PROBLEM TO WORK ON: Reproduce verbatim the lines of the material below, starting at the line with "deck = raise_faces(bm, plan, DECK)" and ending at the line with "Matrix.Rotation(math.pi / 2, 4, 'Y'))", both inclusive; skip the rest.

Content starts

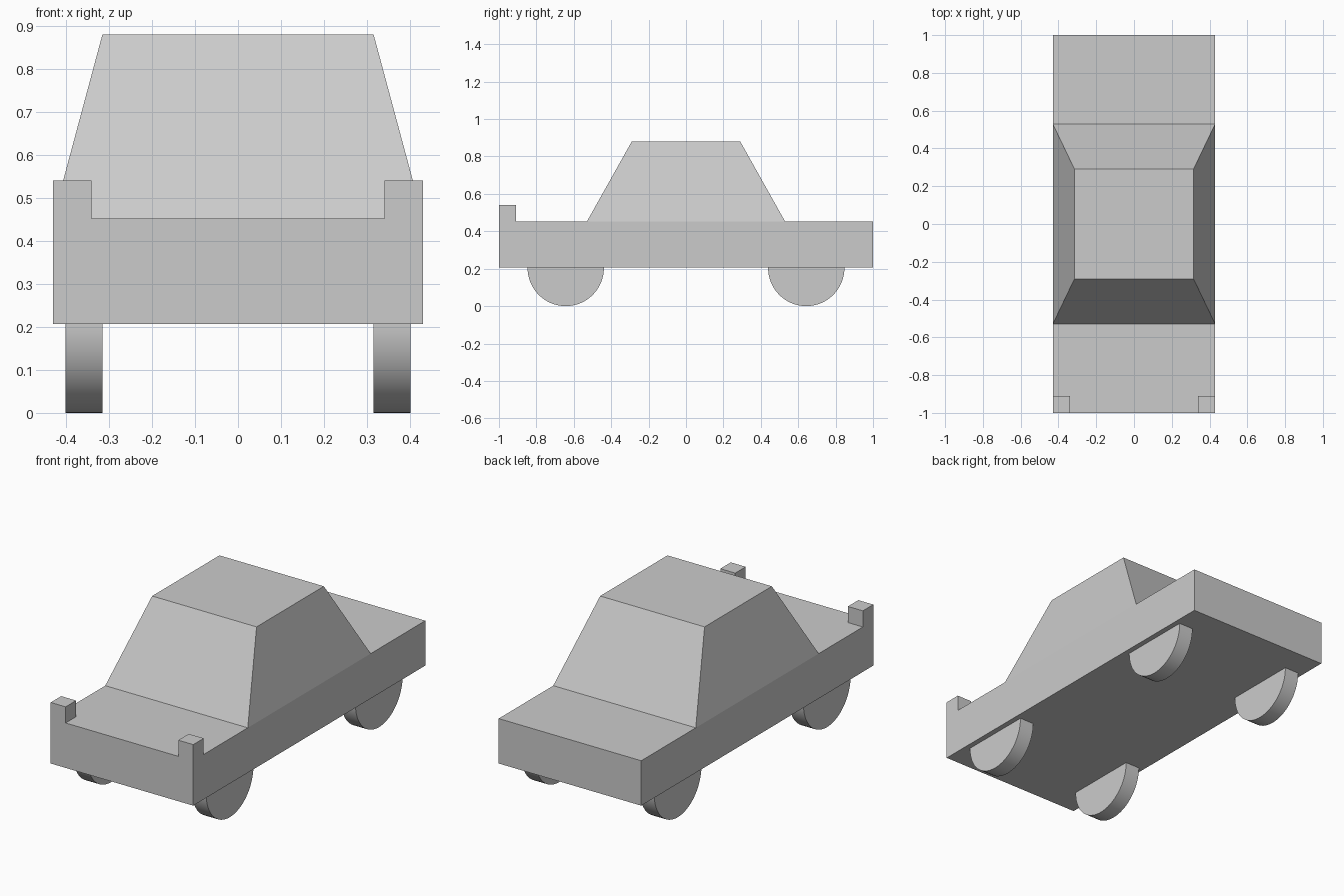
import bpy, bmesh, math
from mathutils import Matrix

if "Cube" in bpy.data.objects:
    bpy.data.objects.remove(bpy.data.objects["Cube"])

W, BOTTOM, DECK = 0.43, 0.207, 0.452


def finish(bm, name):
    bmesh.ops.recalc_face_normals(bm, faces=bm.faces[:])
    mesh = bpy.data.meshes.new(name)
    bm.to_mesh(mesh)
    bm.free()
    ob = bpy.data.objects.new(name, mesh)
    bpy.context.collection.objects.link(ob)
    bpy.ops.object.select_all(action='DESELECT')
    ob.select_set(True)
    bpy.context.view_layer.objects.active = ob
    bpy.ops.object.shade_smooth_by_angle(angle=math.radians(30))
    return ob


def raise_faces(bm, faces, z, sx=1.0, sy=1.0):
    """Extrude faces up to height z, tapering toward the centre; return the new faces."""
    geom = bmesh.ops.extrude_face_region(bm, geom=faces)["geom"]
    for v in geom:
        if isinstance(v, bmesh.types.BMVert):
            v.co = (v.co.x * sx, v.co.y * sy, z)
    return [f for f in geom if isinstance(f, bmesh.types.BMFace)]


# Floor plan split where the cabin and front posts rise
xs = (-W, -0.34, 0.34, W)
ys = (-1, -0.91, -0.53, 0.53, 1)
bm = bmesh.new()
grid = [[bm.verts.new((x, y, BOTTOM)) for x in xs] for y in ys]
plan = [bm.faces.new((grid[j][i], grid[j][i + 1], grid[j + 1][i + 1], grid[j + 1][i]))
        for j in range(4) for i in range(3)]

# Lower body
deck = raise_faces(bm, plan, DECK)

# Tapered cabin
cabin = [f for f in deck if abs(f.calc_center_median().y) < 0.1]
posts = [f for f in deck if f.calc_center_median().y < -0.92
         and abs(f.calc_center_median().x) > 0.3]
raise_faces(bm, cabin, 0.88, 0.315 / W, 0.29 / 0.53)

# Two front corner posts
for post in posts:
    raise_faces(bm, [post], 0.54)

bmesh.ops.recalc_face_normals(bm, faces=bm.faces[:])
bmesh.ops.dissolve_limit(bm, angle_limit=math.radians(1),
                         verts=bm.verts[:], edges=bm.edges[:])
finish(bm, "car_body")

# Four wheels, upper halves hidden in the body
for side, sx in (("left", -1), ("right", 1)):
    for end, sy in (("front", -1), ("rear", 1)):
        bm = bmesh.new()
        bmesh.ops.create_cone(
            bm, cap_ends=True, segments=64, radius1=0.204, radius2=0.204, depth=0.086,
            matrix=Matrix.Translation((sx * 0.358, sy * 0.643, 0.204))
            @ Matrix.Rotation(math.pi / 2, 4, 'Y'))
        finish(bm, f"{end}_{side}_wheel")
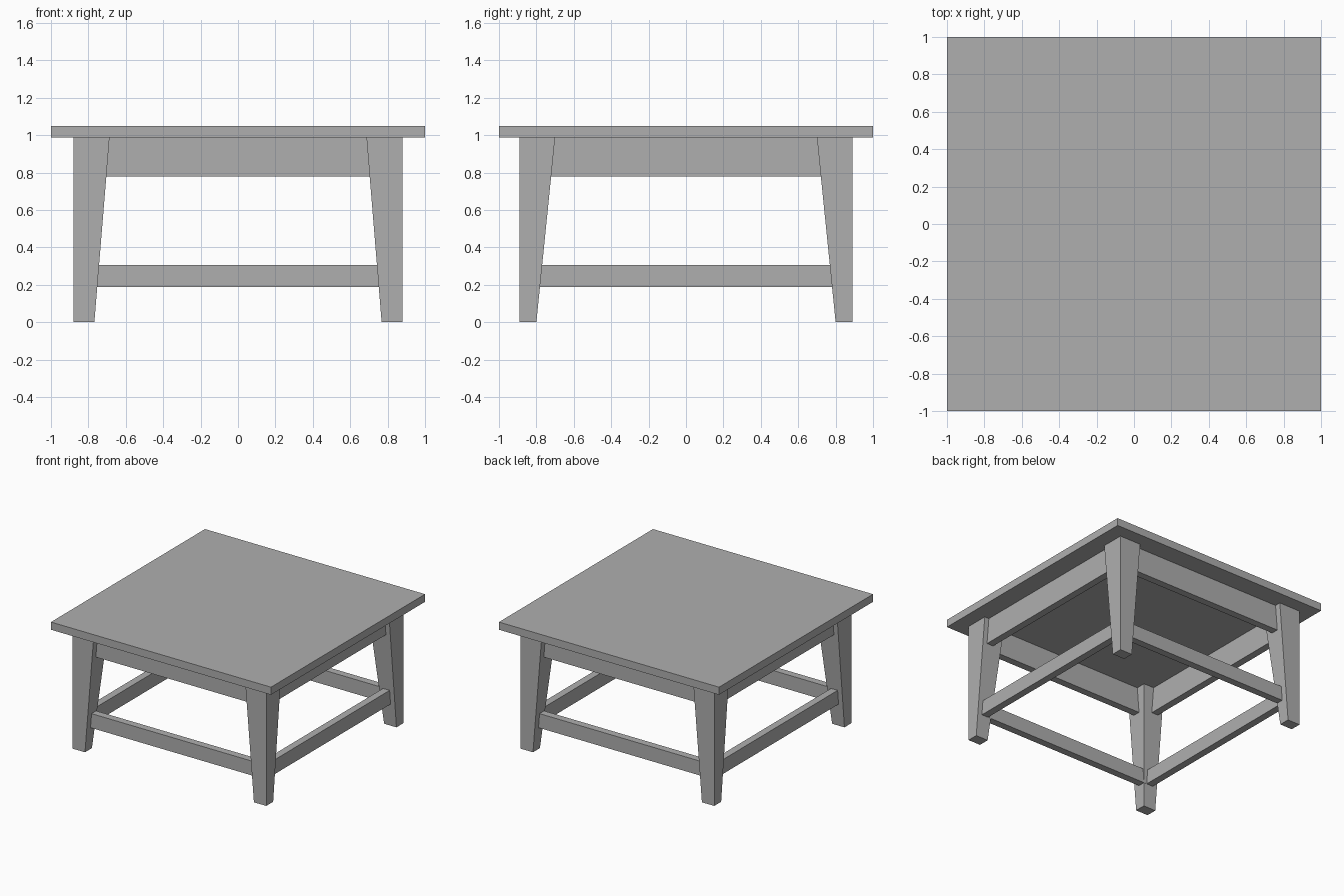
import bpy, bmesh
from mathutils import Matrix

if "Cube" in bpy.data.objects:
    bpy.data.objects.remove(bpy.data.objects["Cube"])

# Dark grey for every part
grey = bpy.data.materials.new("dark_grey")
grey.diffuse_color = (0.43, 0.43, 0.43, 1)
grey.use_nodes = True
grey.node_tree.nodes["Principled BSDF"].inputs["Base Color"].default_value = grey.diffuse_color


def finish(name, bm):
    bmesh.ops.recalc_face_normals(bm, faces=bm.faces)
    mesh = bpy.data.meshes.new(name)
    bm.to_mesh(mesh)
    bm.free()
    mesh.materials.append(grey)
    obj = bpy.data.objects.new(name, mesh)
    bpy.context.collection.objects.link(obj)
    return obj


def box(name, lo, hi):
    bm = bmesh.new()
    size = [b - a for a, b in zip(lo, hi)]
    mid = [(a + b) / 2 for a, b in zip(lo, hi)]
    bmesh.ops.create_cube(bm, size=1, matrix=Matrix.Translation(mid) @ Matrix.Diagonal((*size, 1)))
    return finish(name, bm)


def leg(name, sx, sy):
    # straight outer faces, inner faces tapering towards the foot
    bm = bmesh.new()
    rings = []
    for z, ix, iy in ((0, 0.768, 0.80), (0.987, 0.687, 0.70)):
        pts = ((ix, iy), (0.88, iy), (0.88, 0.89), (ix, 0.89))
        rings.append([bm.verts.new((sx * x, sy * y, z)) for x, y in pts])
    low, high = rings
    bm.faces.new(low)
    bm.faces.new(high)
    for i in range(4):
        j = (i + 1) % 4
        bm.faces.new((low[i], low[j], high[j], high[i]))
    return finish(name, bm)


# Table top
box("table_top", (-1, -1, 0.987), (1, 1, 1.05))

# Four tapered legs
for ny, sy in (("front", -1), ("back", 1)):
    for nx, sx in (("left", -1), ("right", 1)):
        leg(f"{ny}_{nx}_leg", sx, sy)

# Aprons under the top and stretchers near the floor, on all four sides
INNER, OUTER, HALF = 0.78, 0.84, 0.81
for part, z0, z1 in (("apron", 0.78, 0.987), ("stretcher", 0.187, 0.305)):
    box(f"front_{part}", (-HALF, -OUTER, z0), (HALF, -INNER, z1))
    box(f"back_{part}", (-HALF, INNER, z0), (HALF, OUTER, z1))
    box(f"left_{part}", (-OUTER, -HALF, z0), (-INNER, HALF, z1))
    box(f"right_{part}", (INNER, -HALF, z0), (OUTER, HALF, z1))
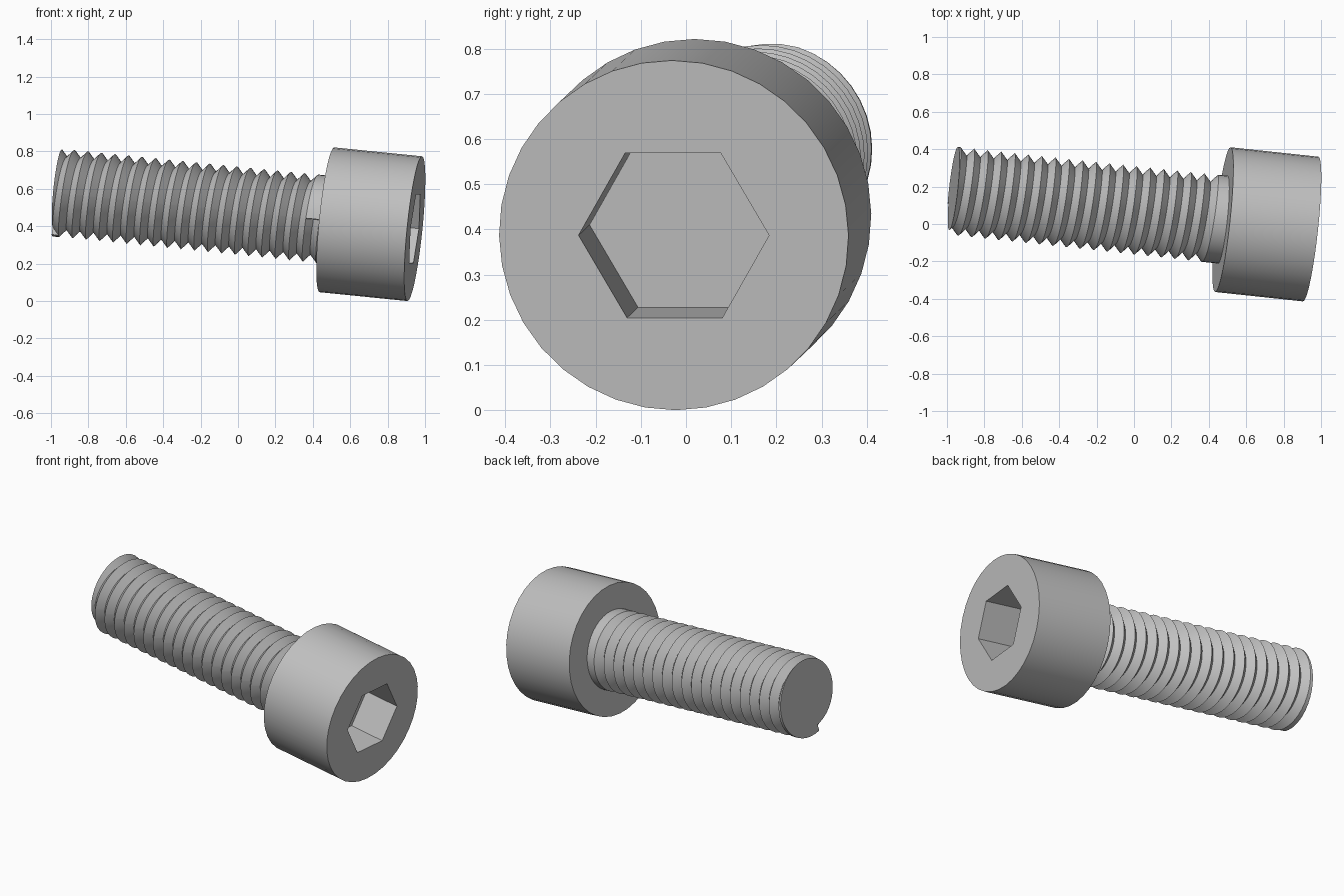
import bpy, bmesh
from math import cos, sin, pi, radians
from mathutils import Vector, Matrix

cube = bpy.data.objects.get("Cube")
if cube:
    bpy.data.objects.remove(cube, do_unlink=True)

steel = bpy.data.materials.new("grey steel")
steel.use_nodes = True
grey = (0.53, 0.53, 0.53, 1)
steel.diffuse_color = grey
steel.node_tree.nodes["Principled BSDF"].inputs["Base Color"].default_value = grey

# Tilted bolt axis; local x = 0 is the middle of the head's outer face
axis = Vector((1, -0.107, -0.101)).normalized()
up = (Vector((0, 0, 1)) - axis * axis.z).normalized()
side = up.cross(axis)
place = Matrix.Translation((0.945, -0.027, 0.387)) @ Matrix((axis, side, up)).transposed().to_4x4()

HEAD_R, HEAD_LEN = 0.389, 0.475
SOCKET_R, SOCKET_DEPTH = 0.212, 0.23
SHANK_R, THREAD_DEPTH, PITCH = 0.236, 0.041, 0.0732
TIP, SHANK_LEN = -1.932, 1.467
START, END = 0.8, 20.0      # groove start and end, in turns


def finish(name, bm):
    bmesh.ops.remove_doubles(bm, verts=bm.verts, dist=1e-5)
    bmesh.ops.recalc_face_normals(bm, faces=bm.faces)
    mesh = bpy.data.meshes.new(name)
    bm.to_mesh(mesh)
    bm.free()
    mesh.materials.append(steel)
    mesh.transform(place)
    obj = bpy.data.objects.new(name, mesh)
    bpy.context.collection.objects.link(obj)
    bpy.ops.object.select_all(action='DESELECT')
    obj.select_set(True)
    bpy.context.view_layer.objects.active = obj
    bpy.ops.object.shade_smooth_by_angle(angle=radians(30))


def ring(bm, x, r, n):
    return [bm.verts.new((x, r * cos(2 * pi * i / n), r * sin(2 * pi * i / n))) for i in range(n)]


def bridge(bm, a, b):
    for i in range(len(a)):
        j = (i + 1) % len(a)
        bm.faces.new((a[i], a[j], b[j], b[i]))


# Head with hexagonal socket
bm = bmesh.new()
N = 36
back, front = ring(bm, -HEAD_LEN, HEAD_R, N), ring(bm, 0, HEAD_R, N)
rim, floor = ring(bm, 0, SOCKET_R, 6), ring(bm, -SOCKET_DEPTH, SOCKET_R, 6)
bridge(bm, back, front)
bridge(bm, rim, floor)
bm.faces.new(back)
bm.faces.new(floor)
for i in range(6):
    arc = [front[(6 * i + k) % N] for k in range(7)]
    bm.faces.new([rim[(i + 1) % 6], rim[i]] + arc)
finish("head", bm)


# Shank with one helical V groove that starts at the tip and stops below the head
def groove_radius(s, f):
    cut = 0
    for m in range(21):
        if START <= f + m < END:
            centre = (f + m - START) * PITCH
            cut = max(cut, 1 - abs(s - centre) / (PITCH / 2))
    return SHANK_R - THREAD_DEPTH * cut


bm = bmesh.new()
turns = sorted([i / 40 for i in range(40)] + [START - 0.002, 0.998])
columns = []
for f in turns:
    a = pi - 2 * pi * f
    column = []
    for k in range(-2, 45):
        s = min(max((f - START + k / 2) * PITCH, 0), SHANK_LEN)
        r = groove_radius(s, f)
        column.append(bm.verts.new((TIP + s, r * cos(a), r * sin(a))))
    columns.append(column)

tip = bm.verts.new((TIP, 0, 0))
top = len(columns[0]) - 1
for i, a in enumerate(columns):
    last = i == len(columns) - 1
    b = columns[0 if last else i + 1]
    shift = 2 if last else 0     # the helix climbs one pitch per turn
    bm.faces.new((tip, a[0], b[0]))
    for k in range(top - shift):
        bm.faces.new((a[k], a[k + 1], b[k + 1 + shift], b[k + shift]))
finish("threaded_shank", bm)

Content ends

RESULT OF THE TASK:
deck = raise_faces(bm, plan, DECK)

# Tapered cabin
cabin = [f for f in deck if abs(f.calc_center_median().y) < 0.1]
posts = [f for f in deck if f.calc_center_median().y < -0.92
         and abs(f.calc_center_median().x) > 0.3]
raise_faces(bm, cabin, 0.88, 0.315 / W, 0.29 / 0.53)

# Two front corner posts
for post in posts:
    raise_faces(bm, [post], 0.54)

bmesh.ops.recalc_face_normals(bm, faces=bm.faces[:])
bmesh.ops.dissolve_limit(bm, angle_limit=math.radians(1),
                         verts=bm.verts[:], edges=bm.edges[:])
finish(bm, "car_body")

# Four wheels, upper halves hidden in the body
for side, sx in (("left", -1), ("right", 1)):
    for end, sy in (("front", -1), ("rear", 1)):
        bm = bmesh.new()
        bmesh.ops.create_cone(
            bm, cap_ends=True, segments=64, radius1=0.204, radius2=0.204, depth=0.086,
            matrix=Matrix.Translation((sx * 0.358, sy * 0.643, 0.204))
            @ Matrix.Rotation(math.pi / 2, 4, 'Y'))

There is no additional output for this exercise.